> **Required action**
Could you repeat the records below exactly, leaving out any pictures?

> **Collected data**
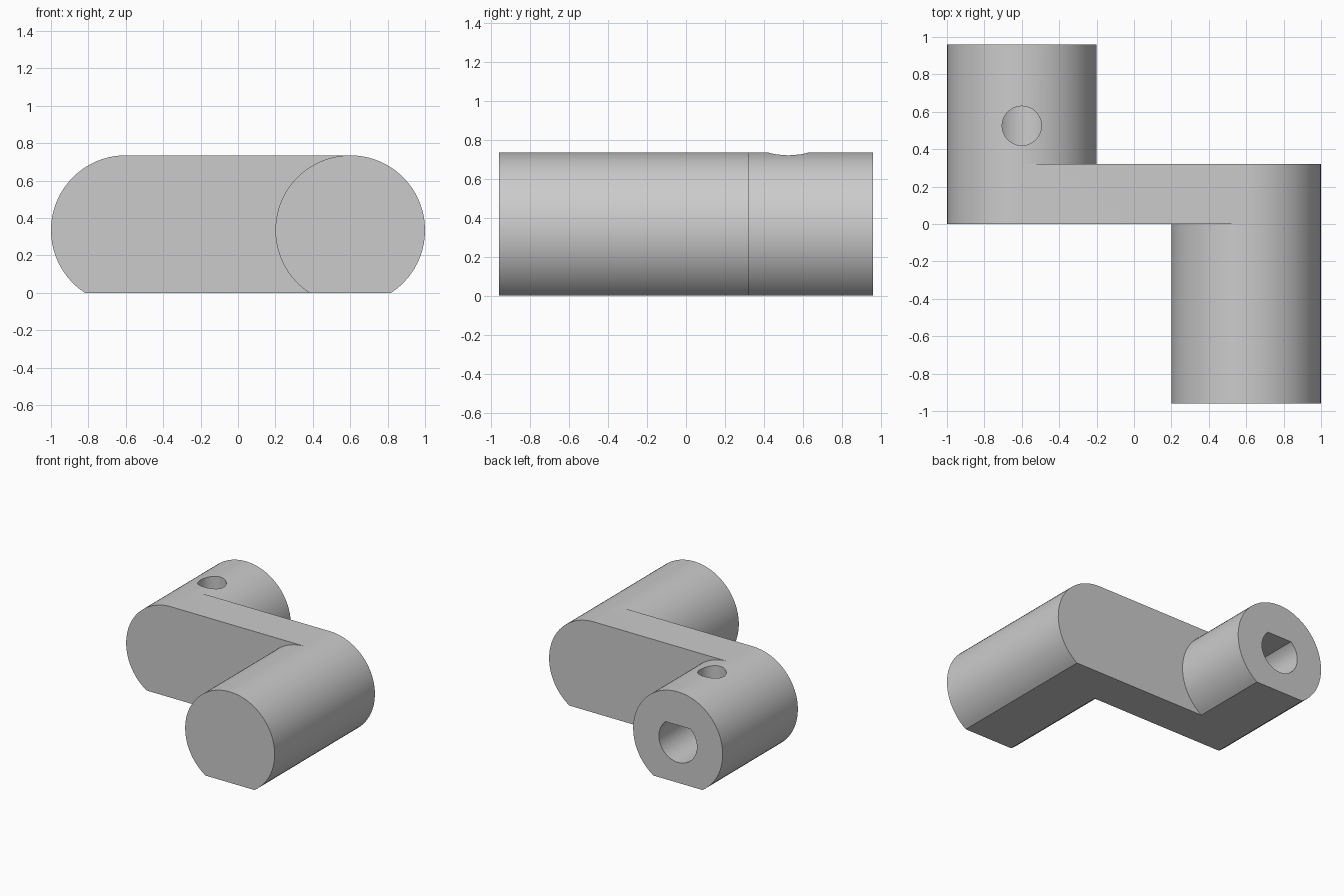
import bpy, bmesh, math

if "Cube" in bpy.data.objects:
    bpy.data.objects.remove(bpy.data.objects["Cube"], do_unlink=True)

R, CZ = 0.4, 0.335              # barrel radius and axis height
HUB_X, GRIP_X = -0.6, 0.6
FRONT, ARM_FRONT, ARM_BACK, BACK = -0.96, 0.0, 0.32, 0.96
HALF = 32                       # segments per half arc

grey = bpy.data.materials.new("plain grey")
grey.use_nodes = True
grey.diffuse_color = (0.6, 0.6, 0.6, 1)
grey.node_tree.nodes["Principled BSDF"].inputs["Base Color"].default_value = (0.6, 0.6, 0.6, 1)


def make_object(name, bm):
    bmesh.ops.recalc_face_normals(bm, faces=bm.faces[:])
    mesh = bpy.data.meshes.new(name)
    bm.to_mesh(mesh)
    bm.free()
    mesh.materials.append(grey)
    obj = bpy.data.objects.new(name, mesh)
    bpy.context.collection.objects.link(obj)
    return obj


def d_ring(bm, x, y, r, flat, up=1):
    """Circle with a flat cut at distance `flat`, listed from +x side over the arc to -x side."""
    a = math.asin(flat / r)
    ring = []
    for i in range(2 * HALF + 1):
        t = -a + (math.pi + 2 * a) * i / (2 * HALF)
        ring.append(bm.verts.new((x + r * math.cos(t), y, CZ + up * r * math.sin(t))))
    return ring


def bridge(bm, a, b, closed=False):
    for i in range(len(a) - (0 if closed else 1)):
        j = (i + 1) % len(a)
        bm.faces.new((a[i], a[j], b[j], b[i]))


# Crank body: grip, arm and hub as one closed shell
bm = bmesh.new()
grip0 = d_ring(bm, GRIP_X, FRONT, R, CZ)
grip1 = d_ring(bm, GRIP_X, ARM_FRONT, R, CZ)
grip2 = d_ring(bm, GRIP_X, ARM_BACK, R, CZ)
hub0 = d_ring(bm, HUB_X, ARM_FRONT, R, CZ)
hub1 = d_ring(bm, HUB_X, ARM_BACK, R, CZ)
hub2 = d_ring(bm, HUB_X, BACK, R, CZ)

bridge(bm, grip0, grip1, closed=True)
bridge(bm, hub1, hub2, closed=True)
bm.faces.new(grip0)
bm.faces.new(hub2)

# Rounded arm ends, then its front, back, top and underside
bridge(bm, grip1[:HALF + 1], grip2[:HALF + 1])
bridge(bm, hub0[HALF:], hub1[HALF:])
bm.faces.new(hub0[HALF:] + grip1[HALF:][::-1])
bm.faces.new(grip2[:HALF + 1] + hub1[:HALF + 1][::-1])
bm.faces.new((hub0[HALF], grip1[HALF], grip2[HALF], hub1[HALF]))
bm.faces.new((hub0[-1], grip1[-1], grip1[0], grip2[0], hub1[0], hub1[-1]))

loose = [v for v in bm.verts if not v.link_faces]
bmesh.ops.delete(bm, geom=loose, context='VERTS')
crank = make_object("crank_handle", bm)

# D-shaped shaft bore, flat side up
bm = bmesh.new()
inner = d_ring(bm, HUB_X, 0.16, 0.17, 0.13, up=-1)
outer = d_ring(bm, HUB_X, BACK + 0.1, 0.17, 0.13, up=-1)
bridge(bm, inner, outer, closed=True)
bm.faces.new(inner)
bm.faces.new(outer)
bore = make_object("bore_cutter", bm)

# Set screw hole down into the bore
bm = bmesh.new()
bmesh.ops.create_cone(bm, cap_ends=True, segments=48, radius1=0.105, radius2=0.105, depth=0.6)
bmesh.ops.translate(bm, verts=bm.verts[:], vec=(HUB_X, 0.525, CZ + 0.3))
screw_hole = make_object("screw_hole_cutter", bm)

bpy.ops.object.select_all(action='DESELECT')
bpy.context.view_layer.objects.active = crank
crank.select_set(True)
for cutter in (bore, screw_hole):
    cutter.hide_render = True
    cut = crank.modifiers.new(cutter.name, 'BOOLEAN')
    cut.operation = 'DIFFERENCE'
    cut.solver = 'EXACT'
    cut.object = cutter
    bpy.ops.object.modifier_apply(modifier=cut.name)
    bpy.data.objects.remove(cutter, do_unlink=True)

bpy.ops.object.shade_smooth_by_angle(angle=math.radians(30))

> **Response to this task**
import bpy, bmesh, math

if "Cube" in bpy.data.objects:
    bpy.data.objects.remove(bpy.data.objects["Cube"], do_unlink=True)

R, CZ = 0.4, 0.335              # barrel radius and axis height
HUB_X, GRIP_X = -0.6, 0.6
FRONT, ARM_FRONT, ARM_BACK, BACK = -0.96, 0.0, 0.32, 0.96
HALF = 32                       # segments per half arc

grey = bpy.data.materials.new("plain grey")
grey.use_nodes = True
grey.diffuse_color = (0.6, 0.6, 0.6, 1)
grey.node_tree.nodes["Principled BSDF"].inputs["Base Color"].default_value = (0.6, 0.6, 0.6, 1)


def make_object(name, bm):
    bmesh.ops.recalc_face_normals(bm, faces=bm.faces[:])
    mesh = bpy.data.meshes.new(name)
    bm.to_mesh(mesh)
    bm.free()
    mesh.materials.append(grey)
    obj = bpy.data.objects.new(name, mesh)
    bpy.context.collection.objects.link(obj)
    return obj


def d_ring(bm, x, y, r, flat, up=1):
    """Circle with a flat cut at distance `flat`, listed from +x side over the arc to -x side."""
    a = math.asin(flat / r)
    ring = []
    for i in range(2 * HALF + 1):
        t = -a + (math.pi + 2 * a) * i / (2 * HALF)
        ring.append(bm.verts.new((x + r * math.cos(t), y, CZ + up * r * math.sin(t))))
    return ring


def bridge(bm, a, b, closed=False):
    for i in range(len(a) - (0 if closed else 1)):
        j = (i + 1) % len(a)
        bm.faces.new((a[i], a[j], b[j], b[i]))


# Crank body: grip, arm and hub as one closed shell
bm = bmesh.new()
grip0 = d_ring(bm, GRIP_X, FRONT, R, CZ)
grip1 = d_ring(bm, GRIP_X, ARM_FRONT, R, CZ)
grip2 = d_ring(bm, GRIP_X, ARM_BACK, R, CZ)
hub0 = d_ring(bm, HUB_X, ARM_FRONT, R, CZ)
hub1 = d_ring(bm, HUB_X, ARM_BACK, R, CZ)
hub2 = d_ring(bm, HUB_X, BACK, R, CZ)

bridge(bm, grip0, grip1, closed=True)
bridge(bm, hub1, hub2, closed=True)
bm.faces.new(grip0)
bm.faces.new(hub2)

# Rounded arm ends, then its front, back, top and underside
bridge(bm, grip1[:HALF + 1], grip2[:HALF + 1])
bridge(bm, hub0[HALF:], hub1[HALF:])
bm.faces.new(hub0[HALF:] + grip1[HALF:][::-1])
bm.faces.new(grip2[:HALF + 1] + hub1[:HALF + 1][::-1])
bm.faces.new((hub0[HALF], grip1[HALF], grip2[HALF], hub1[HALF]))
bm.faces.new((hub0[-1], grip1[-1], grip1[0], grip2[0], hub1[0], hub1[-1]))

loose = [v for v in bm.verts if not v.link_faces]
bmesh.ops.delete(bm, geom=loose, context='VERTS')
crank = make_object("crank_handle", bm)

# D-shaped shaft bore, flat side up
bm = bmesh.new()
inner = d_ring(bm, HUB_X, 0.16, 0.17, 0.13, up=-1)
outer = d_ring(bm, HUB_X, BACK + 0.1, 0.17, 0.13, up=-1)
bridge(bm, inner, outer, closed=True)
bm.faces.new(inner)
bm.faces.new(outer)
bore = make_object("bore_cutter", bm)

# Set screw hole down into the bore
bm = bmesh.new()
bmesh.ops.create_cone(bm, cap_ends=True, segments=48, radius1=0.105, radius2=0.105, depth=0.6)
bmesh.ops.translate(bm, verts=bm.verts[:], vec=(HUB_X, 0.525, CZ + 0.3))
screw_hole = make_object("screw_hole_cutter", bm)

bpy.ops.object.select_all(action='DESELECT')
bpy.context.view_layer.objects.active = crank
crank.select_set(True)
for cutter in (bore, screw_hole):
    cutter.hide_render = True
    cut = crank.modifiers.new(cutter.name, 'BOOLEAN')
    cut.operation = 'DIFFERENCE'
    cut.solver = 'EXACT'
    cut.object = cutter
    bpy.ops.object.modifier_apply(modifier=cut.name)
    bpy.data.objects.remove(cutter, do_unlink=True)

bpy.ops.object.shade_smooth_by_angle(angle=math.radians(30))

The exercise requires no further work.